Saved data entries:
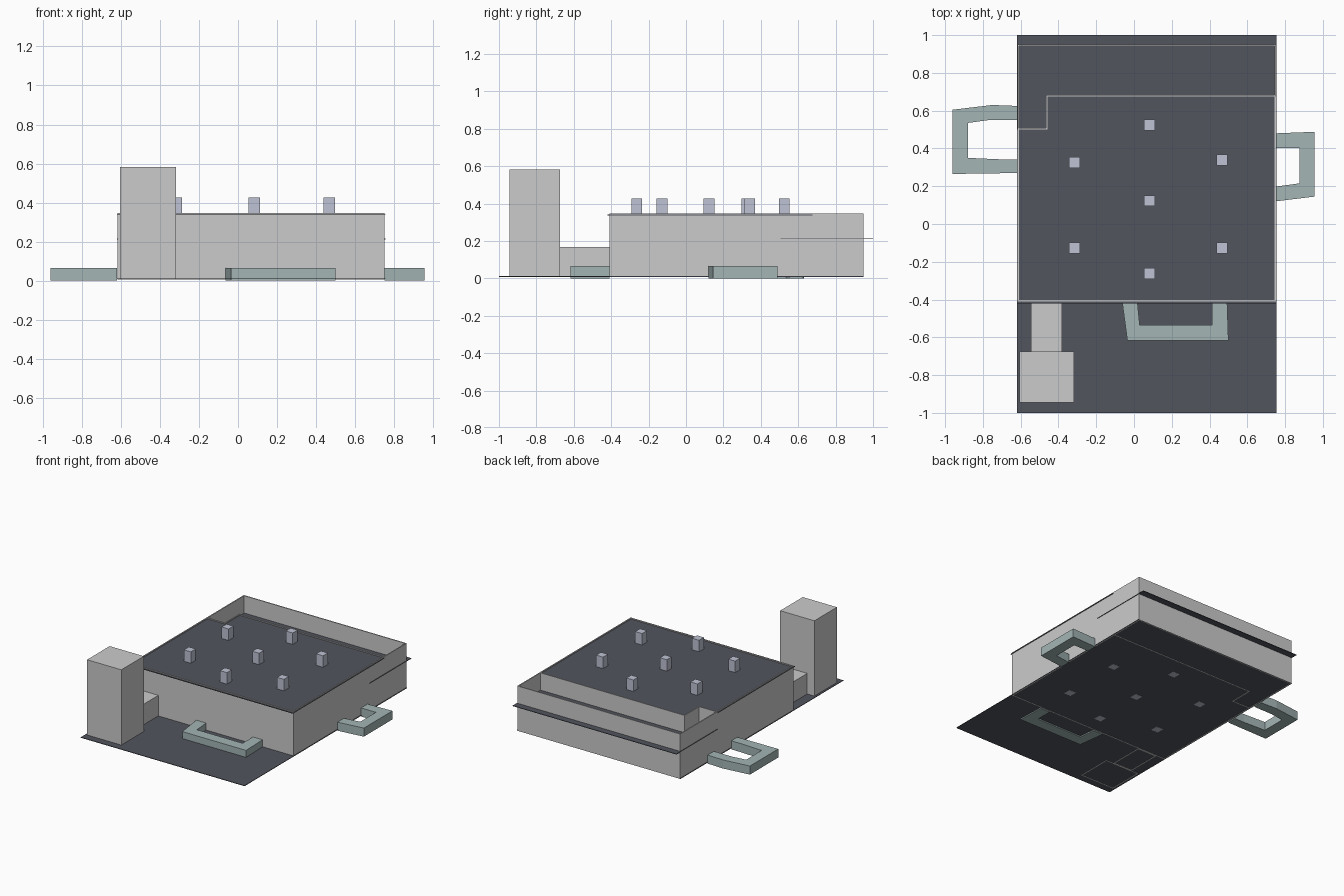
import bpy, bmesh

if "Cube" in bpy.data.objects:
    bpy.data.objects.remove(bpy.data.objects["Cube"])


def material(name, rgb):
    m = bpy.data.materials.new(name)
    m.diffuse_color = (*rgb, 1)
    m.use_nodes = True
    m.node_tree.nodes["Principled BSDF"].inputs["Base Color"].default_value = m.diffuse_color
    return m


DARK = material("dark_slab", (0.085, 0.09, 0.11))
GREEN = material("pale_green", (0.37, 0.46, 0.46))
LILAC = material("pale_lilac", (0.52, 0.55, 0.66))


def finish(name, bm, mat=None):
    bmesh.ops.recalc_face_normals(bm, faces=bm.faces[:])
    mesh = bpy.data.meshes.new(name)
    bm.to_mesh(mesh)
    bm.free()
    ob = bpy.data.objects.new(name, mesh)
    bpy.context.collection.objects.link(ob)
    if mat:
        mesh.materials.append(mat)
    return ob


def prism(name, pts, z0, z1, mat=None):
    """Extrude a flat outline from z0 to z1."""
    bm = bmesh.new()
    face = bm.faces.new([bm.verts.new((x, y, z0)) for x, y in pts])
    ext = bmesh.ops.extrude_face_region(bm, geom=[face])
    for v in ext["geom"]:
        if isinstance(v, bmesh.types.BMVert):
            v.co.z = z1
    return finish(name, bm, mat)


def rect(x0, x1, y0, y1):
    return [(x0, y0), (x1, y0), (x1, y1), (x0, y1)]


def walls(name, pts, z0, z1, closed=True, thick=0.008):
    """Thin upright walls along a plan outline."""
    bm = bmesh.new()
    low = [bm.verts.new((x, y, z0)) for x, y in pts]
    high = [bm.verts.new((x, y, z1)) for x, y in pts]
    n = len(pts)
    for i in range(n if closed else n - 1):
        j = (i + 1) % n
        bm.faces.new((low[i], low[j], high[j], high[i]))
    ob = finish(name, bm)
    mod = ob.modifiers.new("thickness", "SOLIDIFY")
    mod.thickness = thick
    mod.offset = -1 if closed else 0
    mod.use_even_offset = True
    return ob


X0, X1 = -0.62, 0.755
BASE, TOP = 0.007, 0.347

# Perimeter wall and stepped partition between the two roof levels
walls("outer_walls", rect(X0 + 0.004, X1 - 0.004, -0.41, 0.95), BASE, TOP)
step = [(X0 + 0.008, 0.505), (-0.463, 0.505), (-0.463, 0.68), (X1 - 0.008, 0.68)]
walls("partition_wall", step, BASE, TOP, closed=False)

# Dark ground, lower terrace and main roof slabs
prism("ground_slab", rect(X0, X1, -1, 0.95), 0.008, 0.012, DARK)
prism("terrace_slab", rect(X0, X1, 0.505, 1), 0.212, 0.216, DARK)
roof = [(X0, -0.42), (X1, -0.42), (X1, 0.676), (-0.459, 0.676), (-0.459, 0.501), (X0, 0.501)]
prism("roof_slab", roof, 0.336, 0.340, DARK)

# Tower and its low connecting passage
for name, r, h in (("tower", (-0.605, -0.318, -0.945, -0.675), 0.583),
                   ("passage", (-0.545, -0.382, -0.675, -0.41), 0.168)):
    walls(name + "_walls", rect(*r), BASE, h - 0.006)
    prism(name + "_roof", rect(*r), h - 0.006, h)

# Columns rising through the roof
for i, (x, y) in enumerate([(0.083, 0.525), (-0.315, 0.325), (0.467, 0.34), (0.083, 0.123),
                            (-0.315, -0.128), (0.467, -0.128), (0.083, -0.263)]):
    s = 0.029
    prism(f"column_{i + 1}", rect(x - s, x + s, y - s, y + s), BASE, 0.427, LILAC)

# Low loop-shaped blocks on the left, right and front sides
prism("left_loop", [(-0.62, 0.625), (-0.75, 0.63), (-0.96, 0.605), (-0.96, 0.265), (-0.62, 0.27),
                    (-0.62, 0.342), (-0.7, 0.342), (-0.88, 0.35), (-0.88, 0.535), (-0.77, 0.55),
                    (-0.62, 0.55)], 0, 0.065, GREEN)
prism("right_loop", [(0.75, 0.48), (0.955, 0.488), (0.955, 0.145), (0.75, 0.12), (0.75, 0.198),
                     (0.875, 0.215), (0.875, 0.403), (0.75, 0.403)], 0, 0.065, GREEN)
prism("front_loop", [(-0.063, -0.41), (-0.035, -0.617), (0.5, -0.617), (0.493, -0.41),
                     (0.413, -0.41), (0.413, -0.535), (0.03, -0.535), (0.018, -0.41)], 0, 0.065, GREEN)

---

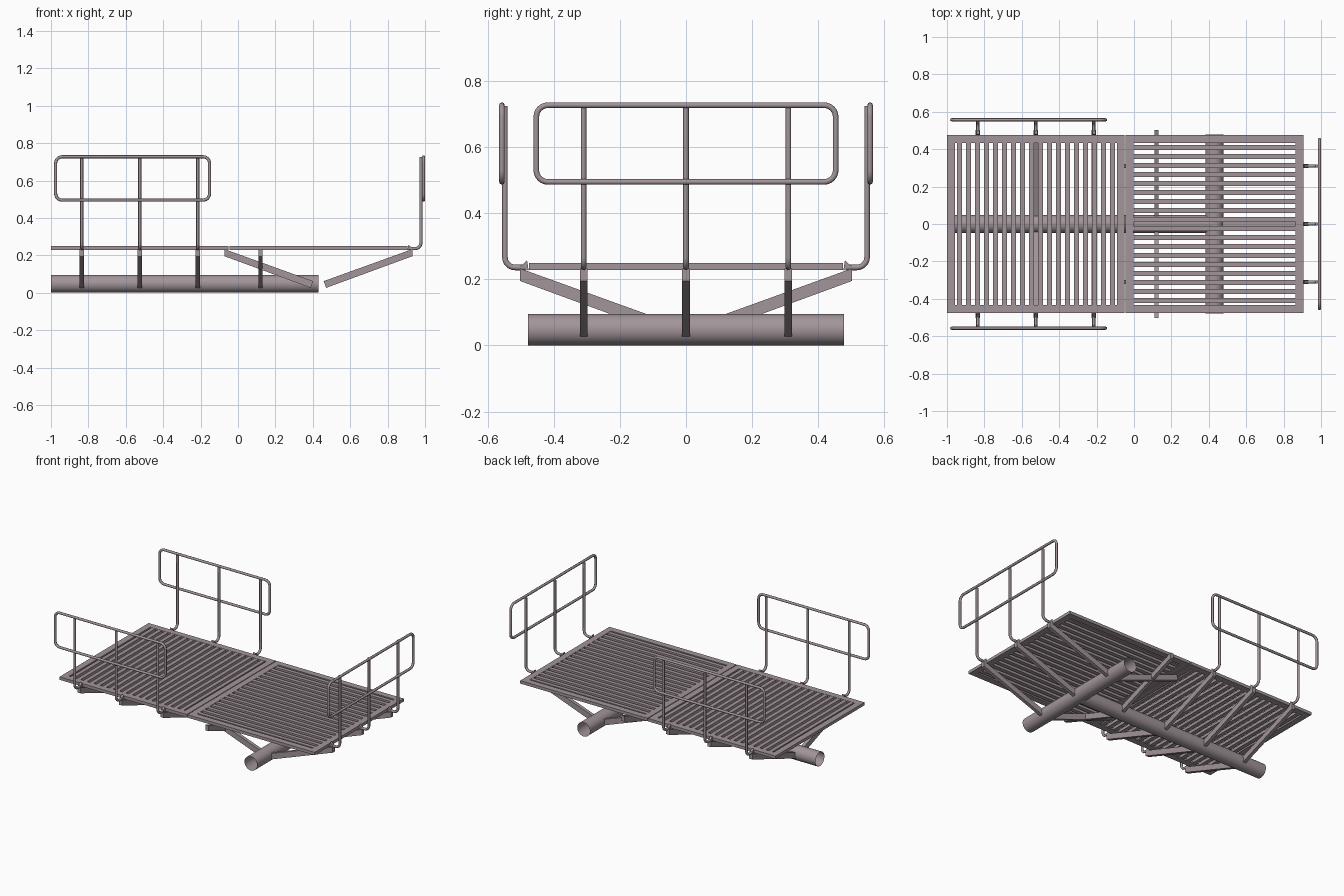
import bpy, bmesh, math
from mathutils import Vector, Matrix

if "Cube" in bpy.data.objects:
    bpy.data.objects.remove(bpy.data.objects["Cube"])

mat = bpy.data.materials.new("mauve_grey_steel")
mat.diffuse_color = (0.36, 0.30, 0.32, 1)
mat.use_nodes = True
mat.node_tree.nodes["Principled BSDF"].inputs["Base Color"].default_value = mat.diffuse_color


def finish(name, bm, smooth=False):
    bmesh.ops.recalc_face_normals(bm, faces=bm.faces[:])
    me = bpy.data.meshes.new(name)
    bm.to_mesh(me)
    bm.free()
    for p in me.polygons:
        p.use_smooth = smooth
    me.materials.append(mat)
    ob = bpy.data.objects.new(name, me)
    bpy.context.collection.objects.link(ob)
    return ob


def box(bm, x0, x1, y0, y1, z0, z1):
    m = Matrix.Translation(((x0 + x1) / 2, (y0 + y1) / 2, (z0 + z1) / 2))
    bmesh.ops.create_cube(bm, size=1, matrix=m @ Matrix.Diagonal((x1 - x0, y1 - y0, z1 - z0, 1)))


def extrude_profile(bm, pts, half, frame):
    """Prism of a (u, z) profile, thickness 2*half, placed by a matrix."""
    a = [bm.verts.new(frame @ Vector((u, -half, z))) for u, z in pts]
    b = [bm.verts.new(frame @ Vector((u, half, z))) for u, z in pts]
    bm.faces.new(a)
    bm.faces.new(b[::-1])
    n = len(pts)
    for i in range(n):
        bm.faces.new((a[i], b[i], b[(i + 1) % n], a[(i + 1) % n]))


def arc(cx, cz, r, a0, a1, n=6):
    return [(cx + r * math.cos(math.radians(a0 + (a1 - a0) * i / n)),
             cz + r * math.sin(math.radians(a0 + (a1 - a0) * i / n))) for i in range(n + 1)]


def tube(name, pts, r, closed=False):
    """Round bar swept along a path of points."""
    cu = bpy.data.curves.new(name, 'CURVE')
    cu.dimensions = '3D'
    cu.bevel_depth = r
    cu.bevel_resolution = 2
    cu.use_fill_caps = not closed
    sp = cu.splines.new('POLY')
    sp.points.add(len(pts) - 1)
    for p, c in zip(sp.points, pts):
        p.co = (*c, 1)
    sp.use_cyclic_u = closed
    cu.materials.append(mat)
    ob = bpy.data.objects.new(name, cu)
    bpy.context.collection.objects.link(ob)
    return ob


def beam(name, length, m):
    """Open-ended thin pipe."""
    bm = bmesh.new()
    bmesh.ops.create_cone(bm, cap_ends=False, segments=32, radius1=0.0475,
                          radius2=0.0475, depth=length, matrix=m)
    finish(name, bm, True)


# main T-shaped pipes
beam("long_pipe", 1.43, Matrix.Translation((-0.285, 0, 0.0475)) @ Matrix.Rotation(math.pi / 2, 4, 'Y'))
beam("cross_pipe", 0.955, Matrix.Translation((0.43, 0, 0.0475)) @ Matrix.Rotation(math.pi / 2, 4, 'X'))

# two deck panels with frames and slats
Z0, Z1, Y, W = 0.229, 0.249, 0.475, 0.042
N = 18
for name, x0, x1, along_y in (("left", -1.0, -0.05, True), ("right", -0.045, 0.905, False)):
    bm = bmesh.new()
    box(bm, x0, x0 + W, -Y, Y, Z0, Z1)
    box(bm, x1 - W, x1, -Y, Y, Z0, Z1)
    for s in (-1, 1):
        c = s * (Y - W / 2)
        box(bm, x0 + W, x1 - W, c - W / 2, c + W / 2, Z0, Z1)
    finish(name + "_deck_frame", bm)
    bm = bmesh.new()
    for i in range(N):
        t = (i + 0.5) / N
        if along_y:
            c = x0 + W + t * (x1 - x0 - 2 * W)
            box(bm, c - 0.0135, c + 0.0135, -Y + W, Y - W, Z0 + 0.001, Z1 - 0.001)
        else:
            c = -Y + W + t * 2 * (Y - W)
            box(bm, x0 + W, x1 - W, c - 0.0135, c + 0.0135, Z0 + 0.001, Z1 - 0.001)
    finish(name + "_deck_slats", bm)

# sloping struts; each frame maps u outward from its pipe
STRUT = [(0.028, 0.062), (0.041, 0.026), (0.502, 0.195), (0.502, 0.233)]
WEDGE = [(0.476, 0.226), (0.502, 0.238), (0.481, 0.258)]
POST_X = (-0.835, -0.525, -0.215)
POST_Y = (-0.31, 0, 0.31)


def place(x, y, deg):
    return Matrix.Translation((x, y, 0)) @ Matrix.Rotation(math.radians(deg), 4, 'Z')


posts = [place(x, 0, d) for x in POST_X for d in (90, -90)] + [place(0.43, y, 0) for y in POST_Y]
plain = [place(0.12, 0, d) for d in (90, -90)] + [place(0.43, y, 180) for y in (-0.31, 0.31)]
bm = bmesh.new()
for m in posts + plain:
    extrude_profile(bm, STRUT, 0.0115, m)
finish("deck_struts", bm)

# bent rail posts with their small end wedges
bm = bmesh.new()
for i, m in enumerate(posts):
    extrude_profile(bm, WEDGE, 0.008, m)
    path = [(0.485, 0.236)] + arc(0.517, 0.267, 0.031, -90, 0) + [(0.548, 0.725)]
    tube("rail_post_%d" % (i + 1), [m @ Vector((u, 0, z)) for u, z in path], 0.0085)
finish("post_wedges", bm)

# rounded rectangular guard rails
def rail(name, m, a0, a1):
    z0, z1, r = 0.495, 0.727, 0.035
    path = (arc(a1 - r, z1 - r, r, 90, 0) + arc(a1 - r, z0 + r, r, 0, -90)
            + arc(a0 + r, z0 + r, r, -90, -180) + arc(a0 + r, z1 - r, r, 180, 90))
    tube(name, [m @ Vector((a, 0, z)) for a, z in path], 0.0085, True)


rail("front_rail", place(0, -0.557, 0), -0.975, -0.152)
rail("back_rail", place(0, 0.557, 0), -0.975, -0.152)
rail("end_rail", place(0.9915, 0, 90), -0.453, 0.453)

→ Activity: Filter the records for lines containing the word "verts" and copy each one.

→ Solution to this task:
    face = bm.faces.new([bm.verts.new((x, y, z0)) for x, y in pts])
    low = [bm.verts.new((x, y, z0)) for x, y in pts]
    high = [bm.verts.new((x, y, z1)) for x, y in pts]
    a = [bm.verts.new(frame @ Vector((u, -half, z))) for u, z in pts]
    b = [bm.verts.new(frame @ Vector((u, half, z))) for u, z in pts]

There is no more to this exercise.